# Saved entries:

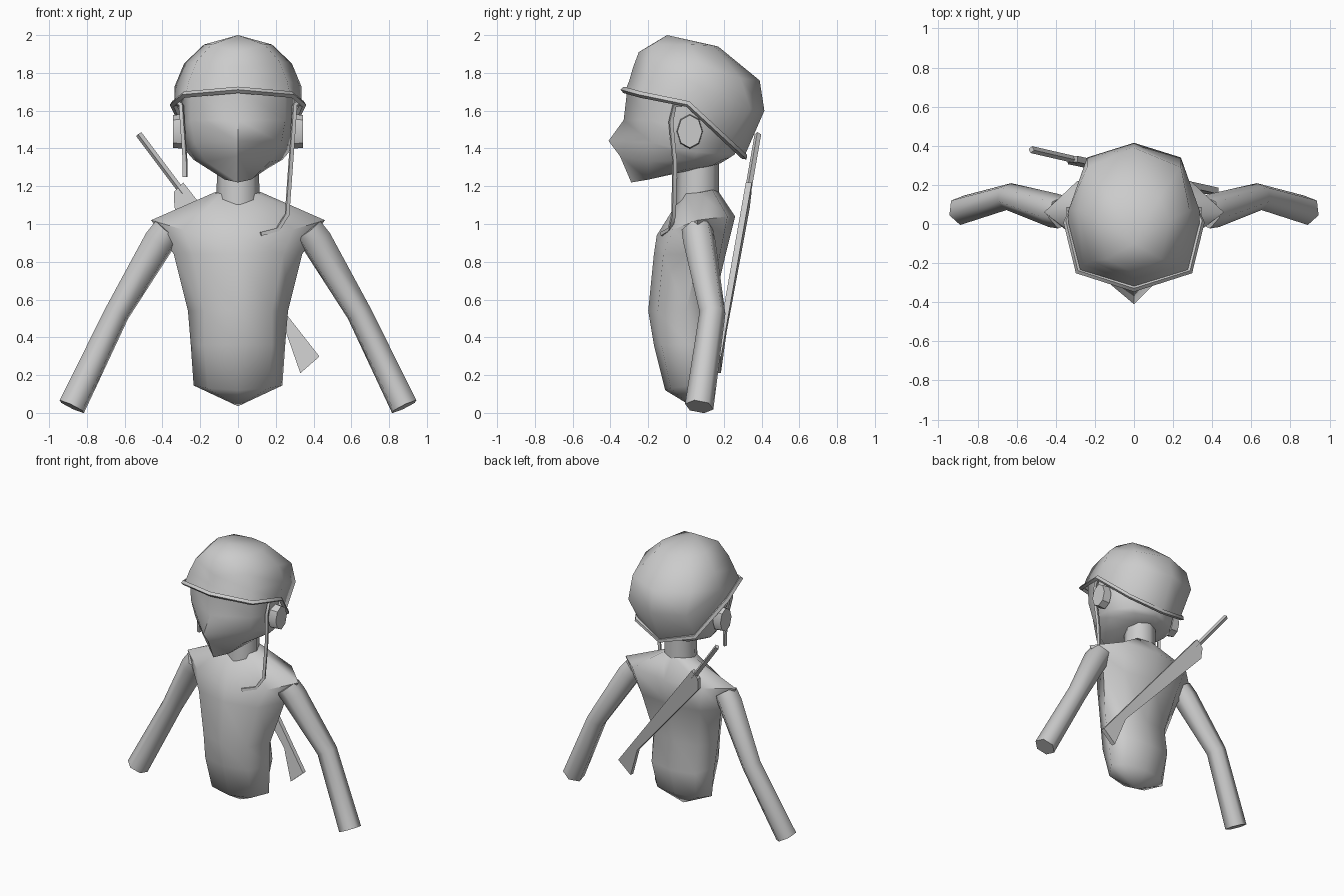
import bpy, bmesh
from math import radians, pi
from mathutils import Vector, Matrix

if "Cube" in bpy.data.objects:
    bpy.data.objects.remove(bpy.data.objects["Cube"])


def finish(name, bm, angle=60):
    bmesh.ops.recalc_face_normals(bm, faces=bm.faces)
    me = bpy.data.meshes.new(name)
    bm.to_mesh(me)
    bm.free()
    ob = bpy.data.objects.new(name, me)
    bpy.context.collection.objects.link(ob)
    smooth(ob, angle)
    return ob


def select(ob):
    bpy.ops.object.select_all(action='DESELECT')
    ob.select_set(True)
    bpy.context.view_layer.objects.active = ob


def smooth(ob, angle):
    select(ob)
    bpy.ops.object.shade_smooth_by_angle(angle=radians(angle))


def full_ring(half):
    """Front-to-back half outline -> closed mirrored ring."""
    return half + [(-x, y, z) for x, y, z in reversed(half[1:-1])]


def loft(name, halves, top=None, bottom=None, cap_top=False, cap_bottom=False):
    """Skin mirrored rings listed from top to bottom, ending in poles or caps."""
    bm = bmesh.new()
    rings = [[bm.verts.new(p) for p in full_ring(h)] for h in halves]
    n = len(rings[0])
    for a, b in zip(rings, rings[1:]):
        for i in range(n):
            j = (i + 1) % n
            bm.faces.new((a[i], a[j], b[j], b[i]))
    for pole, ring in ((top, rings[0]), (bottom, rings[-1])):
        if pole:
            v = bm.verts.new(pole)
            for i in range(n):
                bm.faces.new((ring[i], ring[(i + 1) % n], v))
    if cap_top:
        bm.faces.new(rings[0])
    if cap_bottom:
        bm.faces.new(rings[-1])
    return finish(name, bm)


def tube(name, pts, radii, res=0, cyclic=False, angle=65):
    """Swept low-sided tube (4 + 2*res sides)."""
    cu = bpy.data.curves.new(name, 'CURVE')
    cu.dimensions = '3D'
    cu.bevel_depth = 1.0
    cu.bevel_resolution = res
    cu.use_fill_caps = True
    sp = cu.splines.new('POLY')
    sp.points.add(len(pts) - 1)
    for q, p, r in zip(sp.points, pts, radii):
        q.co = (*p, 1)
        q.radius = r
    sp.use_cyclic_u = cyclic
    ob = bpy.data.objects.new(name, cu)
    bpy.context.collection.objects.link(ob)
    select(ob)
    bpy.ops.object.convert(target='MESH')
    ob = bpy.context.object
    ob.name = name
    smooth(ob, angle)
    return ob


# Helmet shell
loft("helmet", [
    [(0, -.25, 1.91), (.14, -.18, 1.95), (.18, .02, 1.95), (.13, .14, 1.945), (0, .17, 1.94)],
    [(0, -.28, 1.83), (.22, -.19, 1.86), (.285, .07, 1.85), (.24, .29, 1.77), (0, .39, 1.76)],
    [(0, -.30, 1.76), (.26, -.21, 1.76), (.335, .07, 1.73), (.24, .34, 1.61), (0, .415, 1.60)],
    [(0, -.32, 1.71), (.275, -.235, 1.69), (.335, .0, 1.64), (.235, .23, 1.43), (0, .31, 1.36)],
], top=(0, -.1, 2.0))

# Helmet rim
rim = full_ring([(0, -.33, 1.71), (.285, -.24, 1.685), (.345, .01, 1.635),
                 (.24, .24, 1.42), (0, .31, 1.355)])
tube("helmet_rim", rim, [.017] * len(rim), cyclic=True)

# Head with pointed face
loft("head", [
    [(0, -.31, 1.72), (.25, -.21, 1.7), (.30, .03, 1.68), (.2, .2, 1.66), (0, .28, 1.64)],
    [(0, -.33, 1.55), (.25, -.20, 1.55), (.30, .03, 1.5), (.2, .2, 1.5), (0, .28, 1.5)],
    [(0, -.41, 1.44), (.23, -.18, 1.43), (.27, .06, 1.38), (.18, .2, 1.37), (0, .26, 1.37)],
    [(0, -.35, 1.36), (.17, -.19, 1.33), (.235, .04, 1.34), (.15, .19, 1.34), (0, .23, 1.35)],
    [(0, -.29, 1.22), (.07, -.2, 1.235), (.15, .0, 1.29), (.1, .14, 1.31), (0, .18, 1.32)],
], cap_top=True, cap_bottom=True)

# Neck
tube("neck", [(0, .06, 1.1), (0, .065, 1.33)], [.115, .11], res=2)

# Torso, neck to hips
loft("torso", [
    [(0, -.03, 1.14), (.09, 0, 1.16), (.13, .07, 1.165), (.09, .14, 1.18), (0, .16, 1.19)],
    [(0, -.155, .94), (.29, -.07, .97), (.46, .06, 1.02), (.29, .22, 1.04), (0, .26, 1.04)],
    [(0, -.17, .84), (.24, -.12, .84), (.34, .07, .84), (.24, .18, .84), (0, .21, .84)],
    [(0, -.2, .54), (.18, -.15, .54), (.265, .0, .54), (.18, .12, .54), (0, .14, .54)],
    [(0, -.17, .36), (.18, -.13, .36), (.25, .02, .36), (.18, .15, .34), (0, .175, .33)],
    [(0, -.11, .12), (.16, -.08, .13), (.235, .03, .145), (.16, .11, .14), (0, .13, .14)],
], bottom=(0, .03, .035), cap_top=True)

# Arms and ears, both sides
for side, s in (("left", -1), ("right", 1)):
    tube(side + "_arm",
         [(s * .37, .06, .97), (s * .415, .07, .91), (s * .64, .14, .53), (s * .88, .07, .033)],
         [.085, .088, .07, .077], res=1)
    bm = bmesh.new()
    bmesh.ops.create_cone(bm, cap_ends=True, segments=8, radius1=.085, radius2=.08, depth=.06,
                          matrix=Matrix.Translation((s * .315, .02, 1.49))
                          @ Matrix.Diagonal((1, .82, 1.08, 1))
                          @ Matrix.Rotation(s * pi / 2, 4, 'Y'))
    finish(side + "_ear", bm, 40)

# Loose chin straps of unequal length
long_strap = [(.33, -.0, 1.64), (.30, -.06, 1.63), (.295, -.08, 1.54), (.28, -.06, 1.33),
              (.26, -.065, 1.05), (.21, -.085, .97), (.12, -.125, .947)]
tube("long_strap", long_strap, [.014] * 7)
short_strap = [(-x, y, z) for x, y, z in long_strap[:4]] + [(-.28, -.06, 1.25)]
tube("short_strap", short_strap, [.014] * 5)


# Rifle slung across the back: s runs along the gun, t across it
def on_gun(s, t, off=0):
    return Vector((.6 * s + .8 * t, .17 - .139 * (s - .02) + off, -.8 * s + .6 * t))


bm = bmesh.new()
outline = [(-1.15, .5), (.02, .524), (.03, .39), (-.19, .46), (-1.07, .382), (-1.14, .43)]
face = bm.faces.new([bm.verts.new(on_gun(s, t, -.016)) for s, t in outline])
new = bmesh.ops.extrude_face_region(bm, geom=[face])["geom"]
bmesh.ops.translate(bm, vec=(0, .032, 0), verts=[g for g in new if isinstance(g, bmesh.types.BMVert)])
finish("rifle_body", bm, 20)
tube("rifle_barrel", [on_gun(-1.1, .465), on_gun(-1.495, .465)], [.018, .018], angle=20)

# Goal of the exercise:
Give the lines of the entries above exactly as they appear, leaving out each picture.

# Your response:
import bpy, bmesh
from math import radians, pi
from mathutils import Vector, Matrix

if "Cube" in bpy.data.objects:
    bpy.data.objects.remove(bpy.data.objects["Cube"])


def finish(name, bm, angle=60):
    bmesh.ops.recalc_face_normals(bm, faces=bm.faces)
    me = bpy.data.meshes.new(name)
    bm.to_mesh(me)
    bm.free()
    ob = bpy.data.objects.new(name, me)
    bpy.context.collection.objects.link(ob)
    smooth(ob, angle)
    return ob


def select(ob):
    bpy.ops.object.select_all(action='DESELECT')
    ob.select_set(True)
    bpy.context.view_layer.objects.active = ob


def smooth(ob, angle):
    select(ob)
    bpy.ops.object.shade_smooth_by_angle(angle=radians(angle))


def full_ring(half):
    """Front-to-back half outline -> closed mirrored ring."""
    return half + [(-x, y, z) for x, y, z in reversed(half[1:-1])]


def loft(name, halves, top=None, bottom=None, cap_top=False, cap_bottom=False):
    """Skin mirrored rings listed from top to bottom, ending in poles or caps."""
    bm = bmesh.new()
    rings = [[bm.verts.new(p) for p in full_ring(h)] for h in halves]
    n = len(rings[0])
    for a, b in zip(rings, rings[1:]):
        for i in range(n):
            j = (i + 1) % n
            bm.faces.new((a[i], a[j], b[j], b[i]))
    for pole, ring in ((top, rings[0]), (bottom, rings[-1])):
        if pole:
            v = bm.verts.new(pole)
            for i in range(n):
                bm.faces.new((ring[i], ring[(i + 1) % n], v))
    if cap_top:
        bm.faces.new(rings[0])
    if cap_bottom:
        bm.faces.new(rings[-1])
    return finish(name, bm)


def tube(name, pts, radii, res=0, cyclic=False, angle=65):
    """Swept low-sided tube (4 + 2*res sides)."""
    cu = bpy.data.curves.new(name, 'CURVE')
    cu.dimensions = '3D'
    cu.bevel_depth = 1.0
    cu.bevel_resolution = res
    cu.use_fill_caps = True
    sp = cu.splines.new('POLY')
    sp.points.add(len(pts) - 1)
    for q, p, r in zip(sp.points, pts, radii):
        q.co = (*p, 1)
        q.radius = r
    sp.use_cyclic_u = cyclic
    ob = bpy.data.objects.new(name, cu)
    bpy.context.collection.objects.link(ob)
    select(ob)
    bpy.ops.object.convert(target='MESH')
    ob = bpy.context.object
    ob.name = name
    smooth(ob, angle)
    return ob


# Helmet shell
loft("helmet", [
    [(0, -.25, 1.91), (.14, -.18, 1.95), (.18, .02, 1.95), (.13, .14, 1.945), (0, .17, 1.94)],
    [(0, -.28, 1.83), (.22, -.19, 1.86), (.285, .07, 1.85), (.24, .29, 1.77), (0, .39, 1.76)],
    [(0, -.30, 1.76), (.26, -.21, 1.76), (.335, .07, 1.73), (.24, .34, 1.61), (0, .415, 1.60)],
    [(0, -.32, 1.71), (.275, -.235, 1.69), (.335, .0, 1.64), (.235, .23, 1.43), (0, .31, 1.36)],
], top=(0, -.1, 2.0))

# Helmet rim
rim = full_ring([(0, -.33, 1.71), (.285, -.24, 1.685), (.345, .01, 1.635),
                 (.24, .24, 1.42), (0, .31, 1.355)])
tube("helmet_rim", rim, [.017] * len(rim), cyclic=True)

# Head with pointed face
loft("head", [
    [(0, -.31, 1.72), (.25, -.21, 1.7), (.30, .03, 1.68), (.2, .2, 1.66), (0, .28, 1.64)],
    [(0, -.33, 1.55), (.25, -.20, 1.55), (.30, .03, 1.5), (.2, .2, 1.5), (0, .28, 1.5)],
    [(0, -.41, 1.44), (.23, -.18, 1.43), (.27, .06, 1.38), (.18, .2, 1.37), (0, .26, 1.37)],
    [(0, -.35, 1.36), (.17, -.19, 1.33), (.235, .04, 1.34), (.15, .19, 1.34), (0, .23, 1.35)],
    [(0, -.29, 1.22), (.07, -.2, 1.235), (.15, .0, 1.29), (.1, .14, 1.31), (0, .18, 1.32)],
], cap_top=True, cap_bottom=True)

# Neck
tube("neck", [(0, .06, 1.1), (0, .065, 1.33)], [.115, .11], res=2)

# Torso, neck to hips
loft("torso", [
    [(0, -.03, 1.14), (.09, 0, 1.16), (.13, .07, 1.165), (.09, .14, 1.18), (0, .16, 1.19)],
    [(0, -.155, .94), (.29, -.07, .97), (.46, .06, 1.02), (.29, .22, 1.04), (0, .26, 1.04)],
    [(0, -.17, .84), (.24, -.12, .84), (.34, .07, .84), (.24, .18, .84), (0, .21, .84)],
    [(0, -.2, .54), (.18, -.15, .54), (.265, .0, .54), (.18, .12, .54), (0, .14, .54)],
    [(0, -.17, .36), (.18, -.13, .36), (.25, .02, .36), (.18, .15, .34), (0, .175, .33)],
    [(0, -.11, .12), (.16, -.08, .13), (.235, .03, .145), (.16, .11, .14), (0, .13, .14)],
], bottom=(0, .03, .035), cap_top=True)

# Arms and ears, both sides
for side, s in (("left", -1), ("right", 1)):
    tube(side + "_arm",
         [(s * .37, .06, .97), (s * .415, .07, .91), (s * .64, .14, .53), (s * .88, .07, .033)],
         [.085, .088, .07, .077], res=1)
    bm = bmesh.new()
    bmesh.ops.create_cone(bm, cap_ends=True, segments=8, radius1=.085, radius2=.08, depth=.06,
                          matrix=Matrix.Translation((s * .315, .02, 1.49))
                          @ Matrix.Diagonal((1, .82, 1.08, 1))
                          @ Matrix.Rotation(s * pi / 2, 4, 'Y'))
    finish(side + "_ear", bm, 40)

# Loose chin straps of unequal length
long_strap = [(.33, -.0, 1.64), (.30, -.06, 1.63), (.295, -.08, 1.54), (.28, -.06, 1.33),
              (.26, -.065, 1.05), (.21, -.085, .97), (.12, -.125, .947)]
tube("long_strap", long_strap, [.014] * 7)
short_strap = [(-x, y, z) for x, y, z in long_strap[:4]] + [(-.28, -.06, 1.25)]
tube("short_strap", short_strap, [.014] * 5)


# Rifle slung across the back: s runs along the gun, t across it
def on_gun(s, t, off=0):
    return Vector((.6 * s + .8 * t, .17 - .139 * (s - .02) + off, -.8 * s + .6 * t))


bm = bmesh.new()
outline = [(-1.15, .5), (.02, .524), (.03, .39), (-.19, .46), (-1.07, .382), (-1.14, .43)]
face = bm.faces.new([bm.verts.new(on_gun(s, t, -.016)) for s, t in outline])
new = bmesh.ops.extrude_face_region(bm, geom=[face])["geom"]
bmesh.ops.translate(bm, vec=(0, .032, 0), verts=[g for g in new if isinstance(g, bmesh.types.BMVert)])
finish("rifle_body", bm, 20)
tube("rifle_barrel", [on_gun(-1.1, .465), on_gun(-1.495, .465)], [.018, .018], angle=20)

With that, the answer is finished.